Chord inversions to make things interesting.

by Empirism (Jan 09, 2011)

First of all, I hope I speak with correct terms here where I believe that Chord Inversions are same than Chord variations. Correct me if Im wrong thank you.

Allright, lets get started. Lets say that you are in the new band and you or others do not know any songs? Whats then? You may start learning some covers from tablatures, notations or by ear... but... but nothing and I mean NOTHING is better than cool jamming, atleast when you are drinking or having little fun in the friday evening with the band.

Hmm, lets think that other guitarist, pianist, saxophonist or whatever say... "play some Dm7", "I start jam on that"... ... ... You think... ... ... "What, Dm7, one chord or...?" and here I mean one chord as one chord inversion.

A...ight... playing or jamming one chord inversion say about 15 minutes or half an hour is NOT RECOMMENDED in any circumstances, any situations to confirm that you or others keep their mental health.
Whats then?

Learn your inversions... ... ... ... ... ... ... ...Yes. Learn your inversions. No shortcut.

You will surprised how playing with inversions makes things different. Lets use that Dm7 in example, because that imaginary band member requested :D... I made a little example here, where I made a simple 4/4 rhythm. I learned 4 variations of Dm7 chord. (those are my favorites on Dm7)... see you dont have to learn ALL of them, even thou its more better if you do, but its not necessary.

Aight, In this I used following inversions, I put links, because I just fail with those tab things...

4th inversion :
9th inversion :
1st inversion :
10th Inversion:

So here are the drum track if that you can try them if you wish.


Aight, if you dont have guitar around, you may hear here how they sounds.

With Chords

And here lets do some lead over it, learning inversions also help with your improvising and lead play, just play the notes that your chord inversions contain, In jazz, you have to know what chord is played and when scales comes from chords, you quess the rest...:), you are there.

Mp3 Title

Little theory about Chord Inversions

A chord's inversion describes the relationship of its bass to the other notes in the chord. For example, a C major triad contains the notes C, E and G; its inversion is determined by which of these notes is used as the bottom note in the chord.

In music theory, also Melodies and intervals have inversions and in counterpoint there are also inverted voices. When Inverting intervals, perfect intervals remain perfect, major intervals become minor and the reverse, augmented intervals become diminished and the reverse.

My studies of counterpoints are so...well... at beginning, that I cant tell much of inversion in voices, someone can fill this part to replies if they feel need to.

This is also just my one shot combination of inversions in Dm7, its up to your creativity what inversion changes to use, but one thing is sure... It makes your playing much more interesting.

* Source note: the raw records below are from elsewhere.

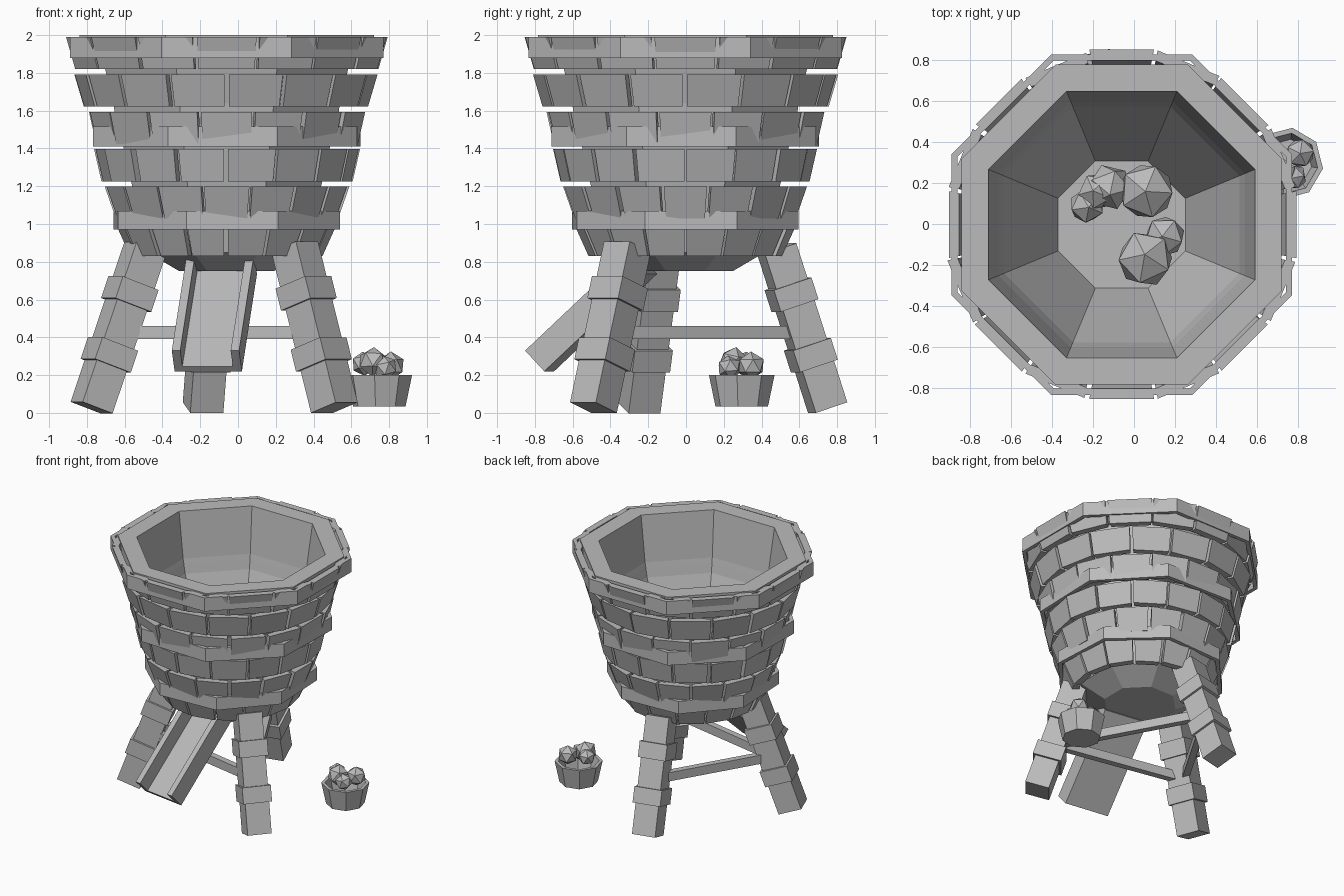
import bpy, bmesh, math, random
from mathutils import Vector, Matrix

if "Cube" in bpy.data.objects:
    bpy.data.objects.remove(bpy.data.objects["Cube"])

random.seed(4)
CX, CY = -0.06, -0.003          # axis of the big tub
gray = bpy.data.materials.new("plain gray")
gray.diffuse_color = (0.5, 0.5, 0.5, 1)
gray.use_nodes = True
gray.node_tree.nodes["Principled BSDF"].inputs["Base Color"].default_value = gray.diffuse_color


def finish(name, bm):
    bmesh.ops.recalc_face_normals(bm, faces=bm.faces)
    me = bpy.data.meshes.new(name)
    bm.to_mesh(me)
    bm.free()
    ob = bpy.data.objects.new(name, me)
    me.materials.append(gray)
    bpy.context.collection.objects.link(ob)
    return ob


def lathe(name, profile, cx, cy, closed, n=8, turn=0.0):
    """Octagonal lathe; profile is (apothem, z)."""
    bm = bmesh.new()
    k = 1 / math.cos(math.pi / n)
    rings = []
    for r, z in profile:
        ring = []
        for i in range(n):
            a = 2 * math.pi * (i + 0.5) / n + turn
            ring.append(bm.verts.new((cx + r * k * math.cos(a), cy + r * k * math.sin(a), z)))
        rings.append(ring)
    pairs = list(zip(rings, rings[1:]))
    if closed:
        pairs.append((rings[-1], rings[0]))
    else:
        bm.faces.new(rings[0])
        bm.faces.new(rings[-1])
    for a, b in pairs:
        for i in range(n):
            j = (i + 1) % n
            bm.faces.new((a[i], a[j], b[j], b[i]))
    return finish(name, bm)


def extrude_between(bm, p0, p1, section):
    """Sweep a cross-section (side, up) straight from p0 to p1."""
    p0, p1 = Vector(p0), Vector(p1)
    d = (p1 - p0).normalized()
    side = d.cross(Vector((0, 0, 1))).normalized()
    up = side.cross(d)
    ends = [[bm.verts.new(p + side * s + up * u) for s, u in section] for p in (p0, p1)]
    bm.faces.new(ends[0])
    bm.faces.new(ends[1])
    n = len(section)
    for i in range(n):
        j = (i + 1) % n
        bm.faces.new((ends[0][i], ends[0][j], ends[1][j], ends[1][i]))


def rect(w, h):
    return [(-w / 2, -h / 2), (w / 2, -h / 2), (w / 2, h / 2), (-w / 2, h / 2)]


# Inner bowl with a wide lip
lathe("tub_bowl", [(0.31, 0.86), (0.59, 1.57), (0.65, 2.0), (0.78, 2.0), (0.78, 1.93),
                   (0.66, 1.89), (0.59, 1.6), (0.5, 1.2), (0.42, 0.85), (0.25, 0.75)],
      CX, CY, False)

# Six rows of wall blocks, sixteen per row, staggered
curve = [(0.83, 0.50), (1.0, 0.575), (1.2, 0.645), (1.4, 0.69), (1.6, 0.735), (1.79, 0.79), (2.0, 0.85)]


def radius(z):
    for (z0, r0), (z1, r1) in zip(curve, curve[1:]):
        if z <= z1:
            return r0 + (r1 - r0) * (z - z0) / (z1 - z0)
    return curve[-1][1]


for row in range(6):
    bm = bmesh.new()
    z0 = 0.83 + 0.198 * row
    z1 = z0 + 0.17
    for i in range(16):
        a = 2 * math.pi * (i + 0.5 * ((row + 1) % 2)) / 16
        c, s = math.cos(a), math.sin(a)
        jit = random.uniform(-0.008, 0.006)
        gap = random.uniform(0.005, 0.016)
        verts = []
        for z in (z0, z1):
            r = radius(z) + jit
            for rr, sg in ((r, -1), (r, 1), (r - 0.05, 1), (r - 0.05, -1)):
                t = sg * (rr * math.tan(math.pi / 16) - gap)
                verts.append(bm.verts.new((CX + rr * c - t * s, CY + rr * s + t * c, z)))
        for f in ((0, 1, 2, 3), (4, 5, 6, 7), (0, 1, 5, 4), (1, 2, 6, 5), (2, 3, 7, 6), (3, 0, 4, 7)):
            bm.faces.new([verts[k] for k in f])
    finish(f"wall_row_{row + 1}", bm)

# Three octagonal hoops
for name, r, z0, z1, turn in (("lower_hoop", 0.588, 0.97, 1.07, 0.05),
                              ("middle_hoop", 0.70, 1.41, 1.515, -0.03),
                              ("top_hoop", 0.83, 1.88, 1.99, 0.0)):
    lathe(name, [(r - 0.03, z0), (r, z0), (r, z1), (r - 0.03, z1)], CX, CY, True, turn=turn)

# Three splayed legs, each with two cuffs
legs = {"right": ((0.51, -0.49, 0.028), (0.30, -0.31, 0.88)),
        "left": ((-0.775, -0.25, 0.028), (-0.49, -0.14, 0.875)),
        "back": ((-0.185, 0.75, 0.028), (-0.12, 0.48, 0.87))}
for name, (foot, top) in legs.items():
    foot, top = Vector(foot), Vector(top)
    bm = bmesh.new()
    extrude_between(bm, foot, top, rect(0.18, 0.18))
    finish(f"{name}_leg", bm)
    bm = bmesh.new()
    for t in (0.33, 0.71):
        extrude_between(bm, foot.lerp(top, t - 0.068), foot.lerp(top, t + 0.068), rect(0.215, 0.215))
    finish(f"{name}_leg_cuffs", bm)

# Braces joining the legs
bm = bmesh.new()
mid = [Vector(f).lerp(Vector(t), 0.47) for f, t in legs.values()]
for i in range(3):
    p, q = mid[i].copy(), mid[(i + 1) % 3].copy()
    p.z = q.z = 0.425
    extrude_between(bm, p, q, rect(0.05, 0.07))
finish("leg_braces", bm)

# Sloping outlet chute with raised sides
bm = bmesh.new()
w, e, h = 0.18, 0.135, 0.075
extrude_between(bm, (-0.165, -0.775, 0.275), (-0.085, -0.23, 0.79),
                [(-w, -h), (w, -h), (w, h), (e, h), (e, -h + 0.035), (-e, -h + 0.035), (-e, h), (-w, h)])
finish("chute", bm)

# Small pail beside the legs
PX, PY = 0.748, 0.295
lathe("pail", [(0.11, 0.07), (0.138, 0.2), (0.162, 0.2), (0.13, 0.035)], PX, PY, False, turn=0.25)


# Round fruit in the pail and in the tub
def fruit(name, items):
    bm = bmesh.new()
    for x, y, z, r in items:
        m = Matrix.Translation((x, y, z)) @ Matrix.Rotation(random.uniform(0, 6), 4, 'Z') \
            @ Matrix.Rotation(random.uniform(0, 0.4), 4, 'X')
        bmesh.ops.create_icosphere(bm, subdivisions=1, radius=r, matrix=m)
    finish(name, bm)


fruit("pail_fruit", [(0.715, 0.25, 0.27, 0.08), (0.81, 0.345, 0.25, 0.075),
                     (0.665, 0.31, 0.26, 0.065), (0.78, 0.23, 0.24, 0.065)])
fruit("tub_fruit", [(-0.23, 0.09, 0.95, 0.09), (-0.18, 0.16, 0.98, 0.095), (-0.12, 0.18, 0.97, 0.115),
                    (0.06, 0.16, 1.0, 0.145), (0.055, -0.17, 1.0, 0.145), (0.15, -0.06, 0.96, 0.105)])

all this is quite new for me too and I noticed that for me now only way is just memorize and practise different inversions/variations, if someone know cool methods or ways to help memorizing those, please comment... feedback is also appreciated. Thank you for reading